§ Exercise instructions
For the entries below, print exactly the lines between the line holding "bm.to_mesh(mesh)" and the line holding "bpy.ops.object.modifier_apply(modifier=mod.name)", inclusive, and nothing else.

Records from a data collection
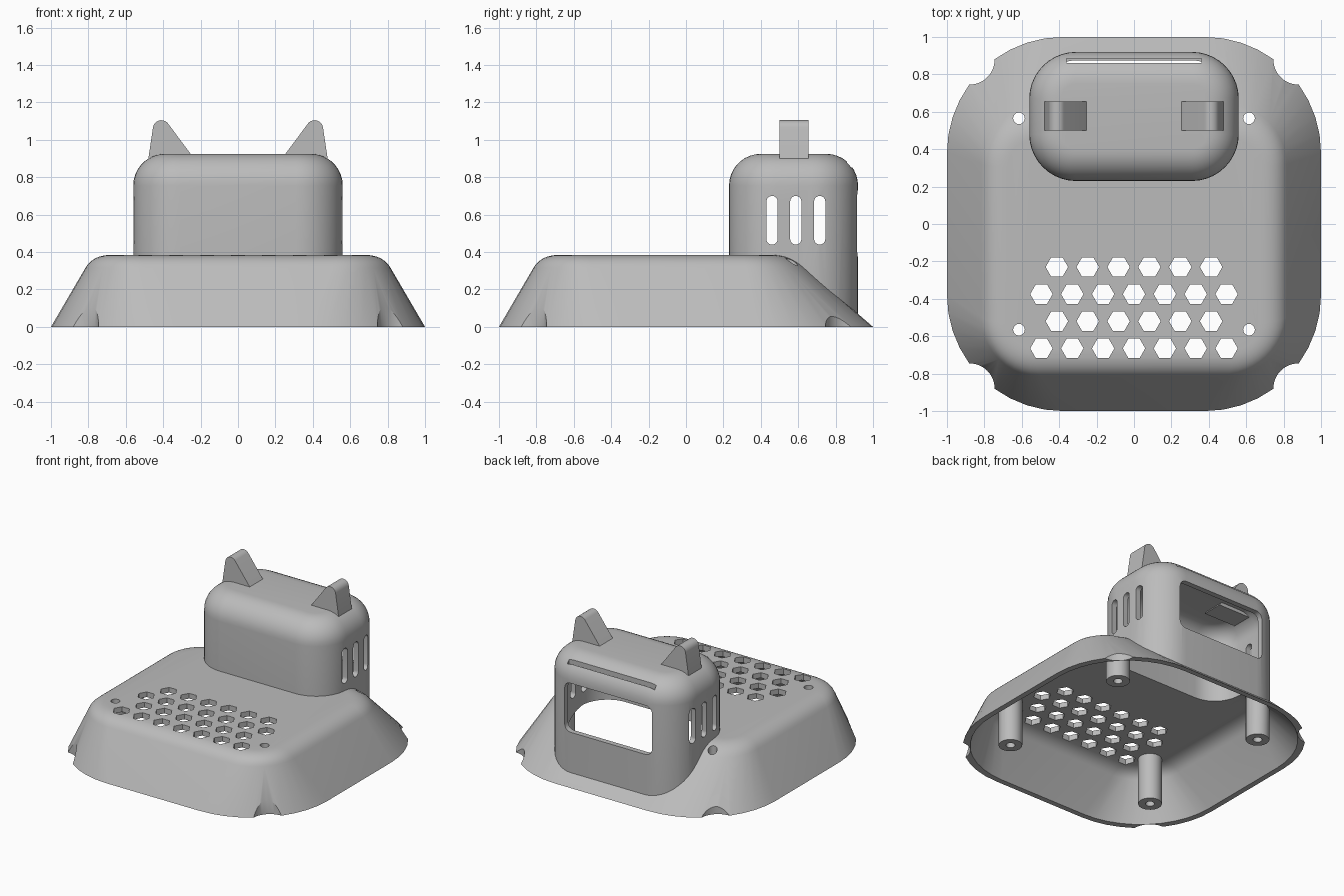
import bpy
import bmesh
from math import sin, cos, pi, radians
from mathutils import Vector

old = bpy.data.objects.get("Cube")
if old:
    bpy.data.objects.remove(old, do_unlink=True)

grey = bpy.data.materials.new("plain grey")
grey.use_nodes = True
grey.diffuse_color = (0.5, 0.5, 0.5, 1)
bsdf = next(n for n in grey.node_tree.nodes if n.type == "BSDF_PRINCIPLED")
bsdf.inputs["Base Color"].default_value = grey.diffuse_color


# Helpers
def rounded(x0, x1, y0, y1, r, n=10):
    """Counter-clockwise rounded rectangle."""
    pts = []
    corners = ((x1 - r, y1 - r), (x0 + r, y1 - r), (x0 + r, y0 + r), (x1 - r, y0 + r))
    for q, (cx, cy) in enumerate(corners):
        for i in range(n + 1):
            a = (q + i / n) * pi / 2
            pts.append((cx + r * cos(a), cy + r * sin(a)))
    return pts


def circle(cx, cy, r, n=32):
    return [(cx + r * cos(2 * pi * i / n), cy + r * sin(2 * pi * i / n)) for i in range(n)]


def loft(bm, rings):
    """Closed skin through matching rings."""
    loops = [[bm.verts.new(p) for p in ring] for ring in rings]
    n = len(loops[0])
    faces = [bm.faces.new(loops[0][::-1]), bm.faces.new(loops[-1])]
    for lo, hi in zip(loops, loops[1:]):
        for i in range(n):
            j = (i + 1) % n
            faces.append(bm.faces.new((lo[i], lo[j], hi[j], hi[i])))
    bmesh.ops.recalc_face_normals(bm, faces=faces)


def prism(bm, pts, axis, a, b):
    """Extrude a 2D outline along an axis from a to b."""
    place = {"x": lambda p, d: (d, p[0], p[1]),
             "y": lambda p, d: (p[0], d, p[1]),
             "z": lambda p, d: (p[0], p[1], d)}[axis]
    loft(bm, [[place(p, d) for p in pts] for d in (a, b)])


def finish(name, bm):
    mesh = bpy.data.meshes.new(name)
    bm.to_mesh(mesh)
    bm.free()
    mesh.materials.append(grey)
    obj = bpy.data.objects.new(name, mesh)
    bpy.context.collection.objects.link(obj)
    return obj


def combine(target, tool, operation):
    tool.hide_render = True
    mod = target.modifiers.new("combine", "BOOLEAN")
    mod.operation, mod.solver, mod.object = operation, "EXACT", tool
    bpy.context.view_layer.objects.active = target
    bpy.ops.object.modifier_apply(modifier=mod.name)
    bpy.data.objects.remove(tool, do_unlink=True)


def smooth(obj):
    bpy.ops.object.select_all(action="DESELECT")
    obj.select_set(True)
    bpy.context.view_layer.objects.active = obj
    bpy.ops.object.shade_smooth_by_angle(angle=radians(30))


# Sloping base skin: wide rounded foot to a smaller top, shallower at the back
BASE_H = 0.385


def base_ring(inset, t):
    h, k = 1 - inset, 0.775 - inset
    low = rounded(-h, h, -h, h, 0.62 - inset / 2)
    high = rounded(-k, k, -k, 0.556 - inset, 0.25 - inset)
    return [Vector((*p, 0)).lerp(Vector((*q, BASE_H)), t) for p, q in zip(low, high)]


def base_skin(name, inset, start, end):
    a, b, c = base_ring(inset, end - 0.18), base_ring(inset, end), base_ring(inset + 0.1, end)
    rings = [base_ring(inset, start)]
    for i in range(9):
        s = i / 8
        rings.append([p * (1 - s) ** 2 + q * 2 * s * (1 - s) + r * s * s
                      for p, q, r in zip(a, b, c)])
    bm = bmesh.new()
    loft(bm, rings)
    return finish(name, bm)


# Raised box with a rounded top
def head_skin(name, inset, bottom):
    top, fillet = 0.925 - inset, 0.17 - inset
    steps = [(0, bottom)]
    for i in range(10):
        a = i / 9 * pi / 2
        steps.append((fillet * (1 - cos(a)), top - fillet * (1 - sin(a))))
    rings = []
    for d, z in steps:
        e = inset + d
        outline = rounded(-0.56 + e, 0.56 - e, 0.23 + e, 0.92 - e, 0.25 - e)
        rings.append([(x, y, z) for x, y in outline])
    bm = bmesh.new()
    loft(bm, rings)
    return finish(name, bm)


WALL = 0.04
shell = base_skin("hollow_shell", 0, 0, 1)
combine(shell, head_skin("head_outside", 0, 0.03), "UNION")

# Hollow inside, leaving four screw posts standing
post_spots = [(sx * 0.615, sy * 0.565) for sx in (-1, 1) for sy in (-1, 1)]
cavity = base_skin("base_cavity", WALL, -0.1, 0.9)
bm = bmesh.new()
for x, y in post_spots:
    prism(bm, circle(x, y, 0.08), "z", 0, 0.5)
combine(cavity, finish("screw_posts", bm), "DIFFERENCE")
combine(shell, cavity, "DIFFERENCE")
combine(shell, head_skin("head_cavity", WALL, -0.06), "DIFFERENCE")

# Openings
bm = bmesh.new()
for x, y in post_spots:  # screw holes
    prism(bm, circle(x, y, 0.031, 24), "z", -0.1, 0.5)
for sx in (-1, 1):  # corner finger notches
    for sy in (-1, 1):
        prism(bm, circle(sx * 0.88, sy * 0.88, 0.135, 48), "z", -0.1, 0.3)
for row, y in enumerate((-0.23, -0.375, -0.52, -0.665)):  # honeycomb vents
    count = 6 + row % 2
    for i in range(count):
        prism(bm, circle((i - (count - 1) / 2) * 0.165, y, 0.06, 6), "z", 0.2, 0.5)
for y in (0.46, 0.587, 0.715):  # side vents
    prism(bm, rounded(y - 0.03, y + 0.03, 0.44, 0.7, 0.0298, 6), "x", -0.7, 0.7)
prism(bm, rounded(-0.36, 0.36, 0.37, 0.735, 0.05, 6), "y", 0.8, 1.1)  # rear window
prism(bm, [(-0.36, 0.862), (0.36, 0.862), (0.36, 0.884), (-0.36, 0.884)], "z", 0.79, 1.1)
combine(shell, finish("openings", bm), "DIFFERENCE")
smooth(shell)

# Pointed ears with rounded tips
for name, side in (("left_ear", 1), ("right_ear", -1)):
    outline = [(0.485, 0.86)]
    for i in range(11):
        a = radians(9 + i * 13.3)
        outline.append((0.41 + 0.045 * cos(a), 1.06 + 0.045 * sin(a)))
    outline.append((0.205, 0.86))
    bm = bmesh.new()
    prism(bm, [(side * x, z) for x, z in outline], "y", 0.5, 0.655)
    smooth(finish(name, bm))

§ Task output
    bm.to_mesh(mesh)
    bm.free()
    mesh.materials.append(grey)
    obj = bpy.data.objects.new(name, mesh)
    bpy.context.collection.objects.link(obj)
    return obj


def combine(target, tool, operation):
    tool.hide_render = True
    mod = target.modifiers.new("combine", "BOOLEAN")
    mod.operation, mod.solver, mod.object = operation, "EXACT", tool
    bpy.context.view_layer.objects.active = target
    bpy.ops.object.modifier_apply(modifier=mod.name)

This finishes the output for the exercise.